There will be a time in the not too distant future that Tar Creek will be safe enough to swim, and may have fish we can catch and eat, but we are going to have to wait and we are going to have to speak up and want it.

It was beginning to feel like summer with the heat and the extreme heat advisories extended for the rest of the week. I grew up in Big Spring, Texas and we knew it was hot when we really could cook an egg on the sidewalk, though I only wasted one egg finding it to be true. The heat there is different, dry and unrelenting and the weather report always mentioned the humidity being pretty much close to zero.

Water then, just as now, was what we sought for relief. Big Spring actually has a big spring and it pretty much was the reason the town was built halfway between El Paso and Dallas. Six hours either way, that is how you measure distance in Texas, by the hours and on a good day by the number of tumbleweeds crossing the road as one of the only distractions, indicating wind, which can cool you down with low humidity, but not as much as water would. So as a kid, going to the city swimming pool, or taking a little ride to Lake Thomas were treats, but the usual daily dose was the water sprinkler in the yard keeping a little bit of green grass growing in the front yard no matter how many times you ran through it.

All this to say, water is still the best solution to oppressive heat. And children will find water and get in it, as evidenced by the children who have been seen down along and in Tar Creek. Why wouldn’t they get in it? It is there, running right through neighborhoods and at the edge of parks just as the early city founders must have imagined would be delightful for the future of the City of Miami.

Why wouldn’t children be in it? There are no warning signs. In fact there are no signs in town indicating it even has a name, certainly not a name claimed at present. But it was a factor in the layout to have a river town with a creek running through it.

For now, children shouldn’t play in Tar Creek, though perhaps their parents may have been able to swim in it, for sure their grandparents probably had many adventures in and along that creek, especially in the summer because water is a for sure cure for summer time heat. For now we need to let children know they will have to wait a while longer.

There will be a time in the not too distant future that Tar Creek will be safe enough to swim, and may have fish we can catch and eat, but we are going to have to wait and we are going to have to speak up and want it. Tar Creek’s fate should not be political, but it has been or it would have been cleaned up long ago. We are going to have to push and demand the whole Tar Creek Superfund be done and done in a way that is truly protective for the environment and for human health. Right now there is work being done, it is happening and you can find out more at the 19th National Environmental Conference at Tar Creek on September 26 & 27 at NEO, on the banks of Tar Creek.
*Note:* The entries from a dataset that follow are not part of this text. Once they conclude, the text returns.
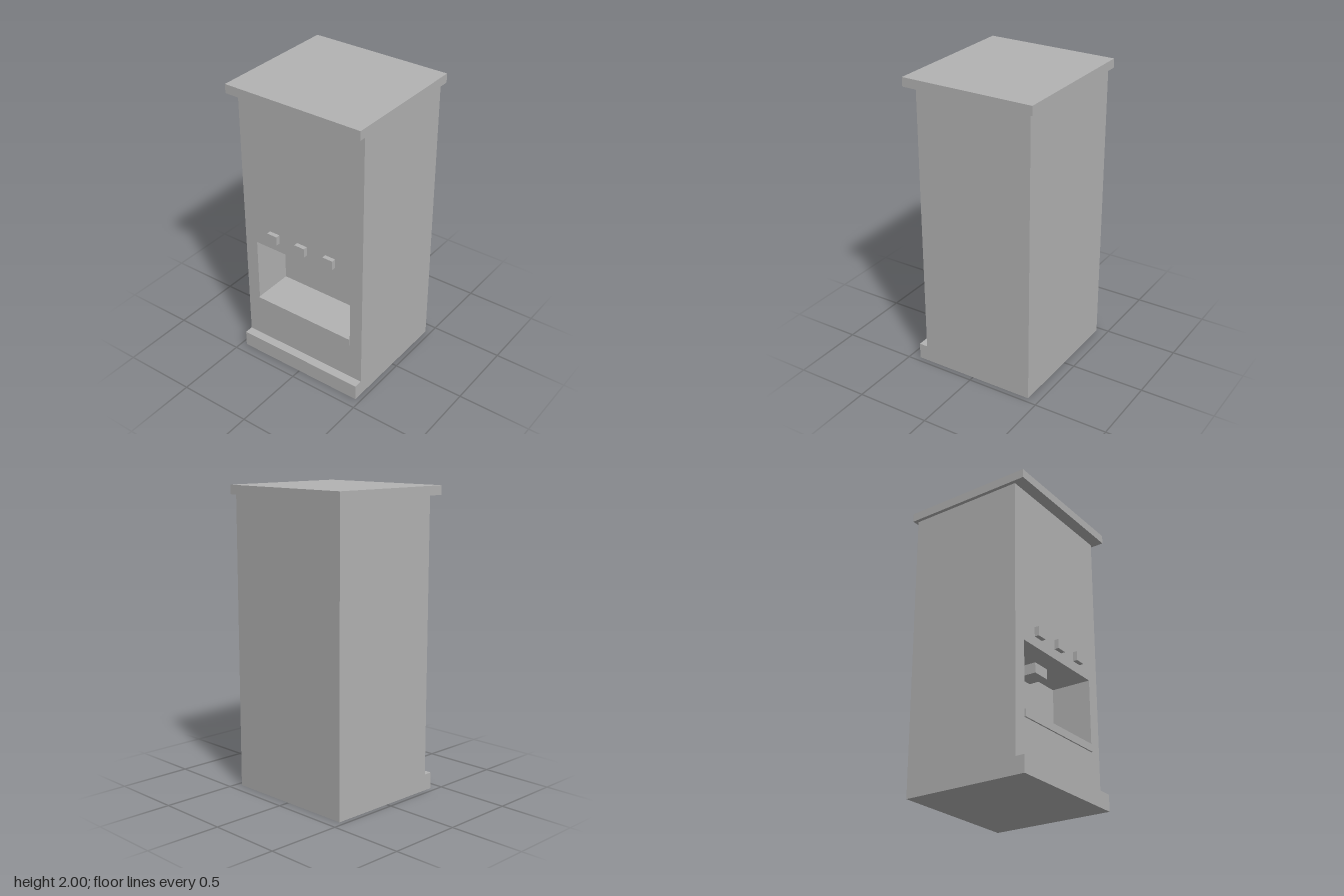
import * as THREE from 'three';

export function createModel() {
  const group = new THREE.Group();
  const grey = new THREE.MeshStandardMaterial({ color: 0xb2b2b2 });
  grey.name = 'grey';

  const add = (name, geometry) => {
    const mesh = new THREE.Mesh(geometry, grey);
    mesh.name = name;
    group.add(mesh);
    return mesh;
  };
  // Box given by its lower and upper limits on each axis
  const box = (name, [x0, x1], [y0, y1], [z0, z1]) =>
    add(name, new THREE.BoxGeometry(x1 - x0, y1 - y0, z1 - z0))
      .position.set((x0 + x1) / 2, (y0 + y1) / 2, (z0 + z1) / 2);

  const halfWidth = 0.465, bodyTop = 1.94;
  const back = -0.425, recessBack = 0.09, front = 0.37;
  const recessHalf = 0.373, recessBottom = 0.375, shelfTop = 0.425, recessTop = 0.87;

  const rect = (path, x, y0, y1) => {
    path.moveTo(-x, y0);
    path.lineTo(x, y0);
    path.lineTo(x, y1);
    path.lineTo(-x, y1);
    path.closePath();
    return path;
  };

  // Cabinet: solid rear, and a front section pierced by the dispensing recess
  box('cabinetRear', [-halfWidth, halfWidth], [0, bodyTop], [back, recessBack]);
  const frame = rect(new THREE.Shape(), halfWidth, 0, bodyTop);
  frame.holes.push(rect(new THREE.Path(), recessHalf, recessBottom, recessTop));
  add('cabinetFront', new THREE.ExtrudeGeometry(frame, { depth: front - recessBack, bevelEnabled: false }))
    .position.z = recessBack;

  // Overhanging lid and projecting plinth
  box('lid', [-0.49, 0.49], [bodyTop, 2], [-0.45, 0.45]);
  box('plinth', [-halfWidth, halfWidth], [0, 0.11], [front, 0.43]);

  // Shelf on the recess floor, and the spout under its ceiling
  box('shelf', [-recessHalf, recessHalf], [recessBottom, shelfTop], [recessBack, 0.38]);
  box('spout', [-0.066, 0.066], [0.8, recessTop], [0.11, 0.243]);

  // Row of three buttons
  for (const x of [-0.22, 0, 0.22]) {
    box('button', [x - 0.038, x + 0.038], [0.937, 1], [front, 0.4]);
  }

  return group;
}
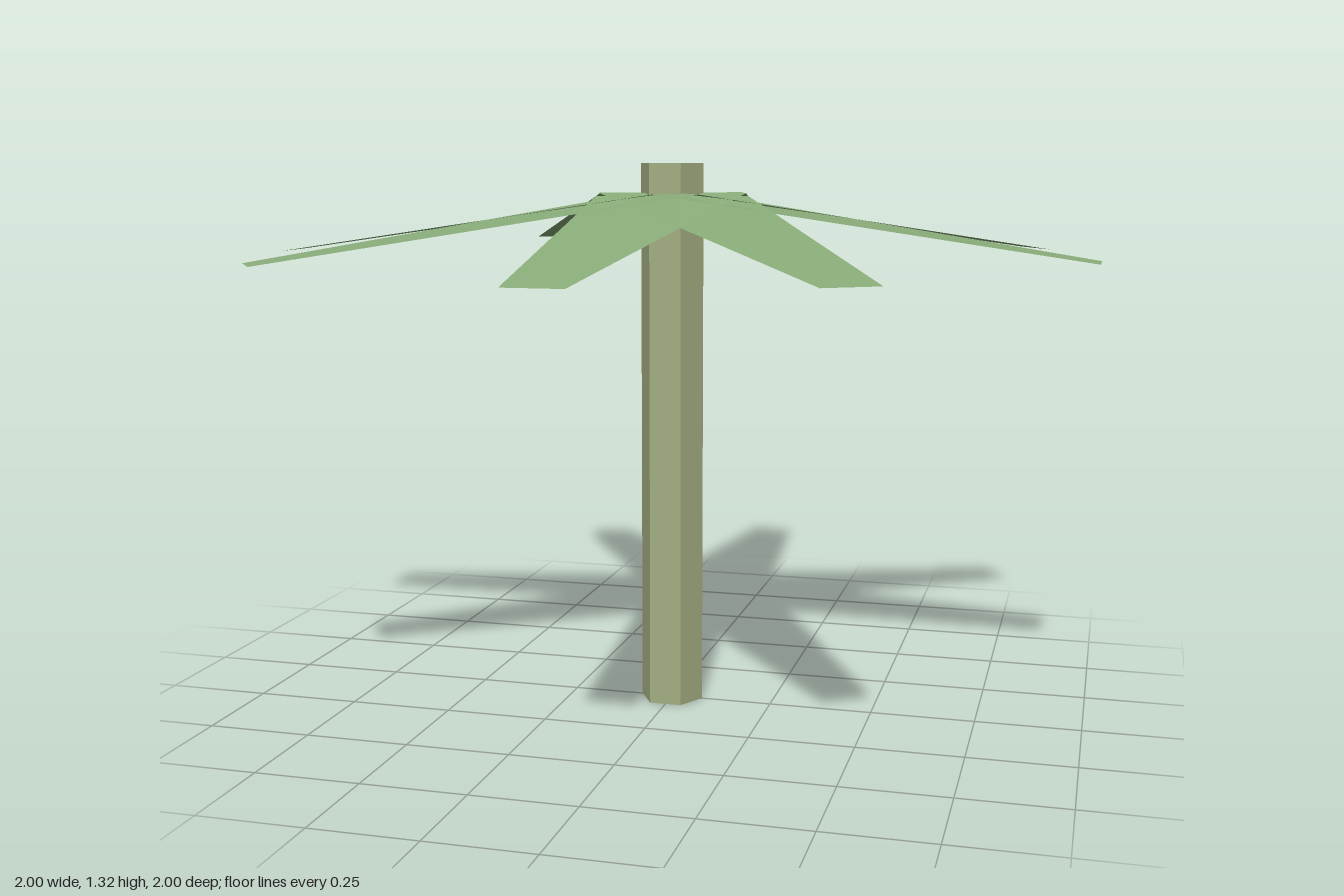
import * as THREE from 'three';

// Flat tapered frond: broad edge at the trunk axis, narrow drooping tip at z = 1
function frondGeometry() {
  const rootHalf = 0.18, tipHalf = 0.065, rootY = 1.25, tipY = 1.1;
  const geometry = new THREE.BufferGeometry();
  geometry.setAttribute('position', new THREE.Float32BufferAttribute([
    -rootHalf, rootY, 0, -tipHalf, tipY, 1,
    tipHalf, tipY, 1, rootHalf, rootY, 0,
  ], 3));
  geometry.setIndex([0, 1, 2, 0, 2, 3]);
  geometry.computeVertexNormals();
  return geometry;
}

export function createModel() {
  const model = new THREE.Group();
  model.name = 'palmTree';

  const bark = new THREE.MeshStandardMaterial({ color: 0xa3ae82, flatShading: true });
  const leaf = new THREE.MeshStandardMaterial({
    color: 0x8aad7a, flatShading: true, side: THREE.DoubleSide,
  });

  // Hexagonal trunk, corners on the x axis, rising through the crown
  const height = 1.32;
  const trunk = new THREE.Mesh(new THREE.CylinderGeometry(0.077, 0.077, height, 6), bark);
  trunk.name = 'trunk';
  trunk.rotation.y = Math.PI / 2;
  trunk.position.y = height / 2;
  model.add(trunk);

  // Crown: two crosses of four fronds, the second turned by 0.6 radians
  const crown = new THREE.Group();
  crown.name = 'crown';
  const geometry = frondGeometry();
  for (const offset of [0, 0.6]) {
    for (let i = 0; i < 4; i++) {
      const frond = new THREE.Mesh(geometry, leaf);
      frond.name = 'frond';
      frond.rotation.y = offset + i * Math.PI / 2;
      crown.add(frond);
    }
  }
  model.add(crown);

  return model;
}
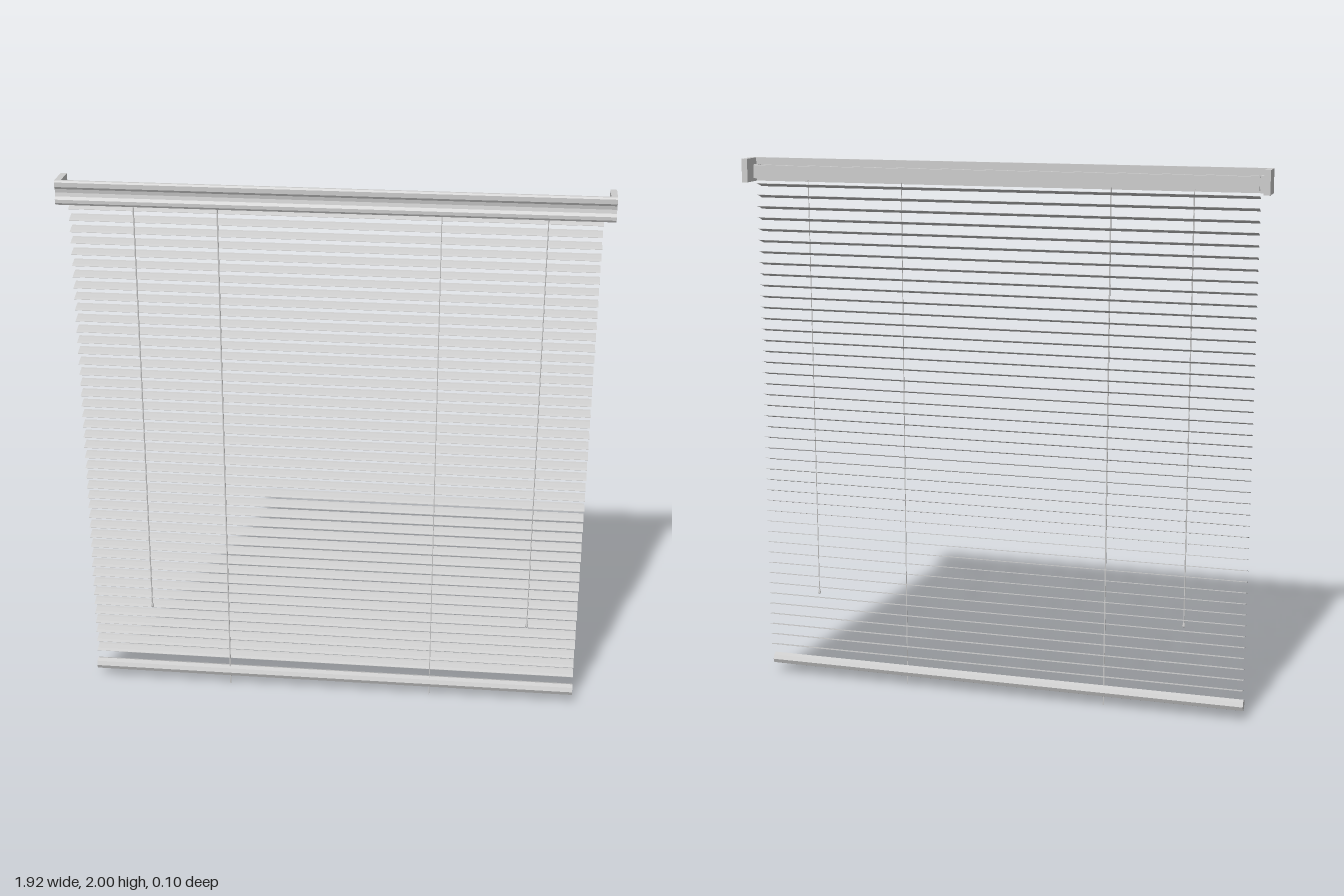
import * as THREE from 'three';

const material = new THREE.MeshStandardMaterial({ color: 0xcccccc, flatShading: true, side: THREE.DoubleSide });

function add(parent, name, geometry, x = 0, y = 0, z = 0) {
  const mesh = new THREE.Mesh(geometry, material);
  mesh.name = name;
  mesh.position.set(x, y, z);
  parent.add(mesh);
  return mesh;
}

// Extrudes a [z, y] cross-section along x, centred on x = 0
function alongX(points, length) {
  const shape = new THREE.Shape(points.map(([z, y]) => new THREE.Vector2(-z, y)));
  const geometry = new THREE.ExtrudeGeometry(shape, { depth: length, bevelEnabled: false });
  geometry.translate(0, 0, -length / 2);
  return geometry.rotateY(Math.PI / 2);
}

// Thin round cord between two points
function cord(parent, name, from, to, radius) {
  const path = new THREE.LineCurve3(new THREE.Vector3(...from), new THREE.Vector3(...to));
  return add(parent, name, new THREE.TubeGeometry(path, 1, radius, 6));
}

export function createModel() {
  const root = new THREE.Group();
  root.name = 'venetianBlind';

  // Moulded valance across the front
  add(root, 'valance', alongX([
    [0.033, 1.915], [0.046, 1.915], [0.05, 1.922], [0.05, 1.934], [0.043, 1.944],
    [0.04, 1.957], [0.042, 1.97], [0.047, 1.978], [0.047, 1.994], [0.043, 2], [0.033, 2],
  ], 1.92));

  // Valance returns at both ends
  for (const side of [-1, 1]) {
    add(root, side > 0 ? 'leftReturn' : 'rightReturn',
      new THREE.BoxGeometry(0.022, 0.085, 0.088), side * 0.949, 1.9575, -0.006);
  }

  // Open channel that carries the slats
  add(root, 'headrail', alongX([
    [-0.02, 1.927], [0.02, 1.927], [0.02, 1.975], [0.012, 1.975], [0.012, 1.971], [0.016, 1.971],
    [0.016, 1.931], [-0.016, 1.931], [-0.016, 1.971], [-0.008, 1.971], [-0.008, 1.975], [-0.02, 1.975],
  ], 1.84));
  for (const side of [-1, 1]) {
    add(root, 'headrailBracket', new THREE.BoxGeometry(0.02, 0.05, 0.03), side * 0.929, 1.951, 0.02);
  }

  // Slightly crowned slats, tilted down toward the front
  const slats = new THREE.Group();
  slats.name = 'slats';
  root.add(slats);
  const slatGeometry = alongX([
    [0.021, -0.0065], [0.0105, -0.002], [-0.0105, 0.0045], [-0.021, 0.0065],
    [-0.021, 0.0053], [-0.0105, 0.0033], [0.0105, -0.0032], [0.021, -0.0077],
  ], 1.84);
  const slatCount = 44;
  for (let i = 0; i < slatCount; i++) {
    add(slats, 'slat', slatGeometry, 0, 0.12 + i * (1.783 / (slatCount - 1)), 0.01);
  }

  // Faceted bottom rail
  const rail = new THREE.CylinderGeometry(0.022, 0.022, 1.84, 8).rotateZ(Math.PI / 2);
  add(root, 'bottomRail', rail, 0, 0.057, 0.028);

  // Lift cords running through the bottom rail
  cord(root, 'rightLiftCord', [-0.397, 0, 0.032], [-0.397, 1.93, 0.032], 0.0028);
  cord(root, 'leftLiftCord', [0.375, 0, 0.032], [0.375, 1.93, 0.032], 0.0018);

  // Pull cords with small tassels
  const tassel = new THREE.LatheGeometry([
    [0, 0.008], [0.003, 0.008], [0.006, -0.006], [0.004, -0.009], [0, -0.009],
  ].map(([r, y]) => new THREE.Vector2(r, y)).reverse(), 8);
  for (const [name, x, r] of [['right', -0.69, 0.0024], ['left', 0.735, 0.0018]]) {
    cord(root, name + 'PullCord', [x, 0.345, 0.044], [x, 1.93, 0.033], r);
    add(root, name + 'Tassel', tassel, x, 0.34, 0.044);
  }

  return root;
}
Back to those children, their environment, is usually their own yard, and Ottawa County parents can call DEQ to have it tested, but what I learned this week is if you have visible chat, if you have young children, they may be able to work faster to help make your yard safer for your children.

All properties should be checked in Ottawa County while there is still a Superfund to pay for it. The most efficient way to protect children is to make sure the environment is clean. Let’s not wait until another child is poisoned. Norway doesn’t require proof that a child has been lead-poisoned in order for the government to act. They implemented a clean soil program and having a lead-contaminated environment triggers action. Norway’s soil guideline for children’s play areas was 100 parts per million ppm in 2011, then was lowered to 60 ppm. The U.S. standard set by the EPA for children’s play areas is 400 ppm, but Ottawa County is using 500 ppm for action.

Bruce Lanphear asked, “if we know that lead is toxic, that there is no safe level, that it’s associated with the development of ADHD, diminished intellectual ability, diminished academic abilities, hypertension, chronic kidney disease in adults, and it’s cost beneficial, why aren’t we doing more?”

It costs money to do environmental cleanups and there is never enough money, but that is a decision that can be changed and we could be the force asking for the right to clean soil just like Norway did to go along with that clean water we want, just like Norway has. Co-author of Lead Wars, David Rosner described lead poisoning as the longest running childhood epidemic in American history and an issue that could have been addressed a century ago. The public ignored this issue, and our government has not done enough. But our kids want to get cool in the summers and we need to make sure the water they play in is safe.

Respectfully Submitted ~ Rebecca Jim

— Rebecca Jim is executive director of the LEAD Agency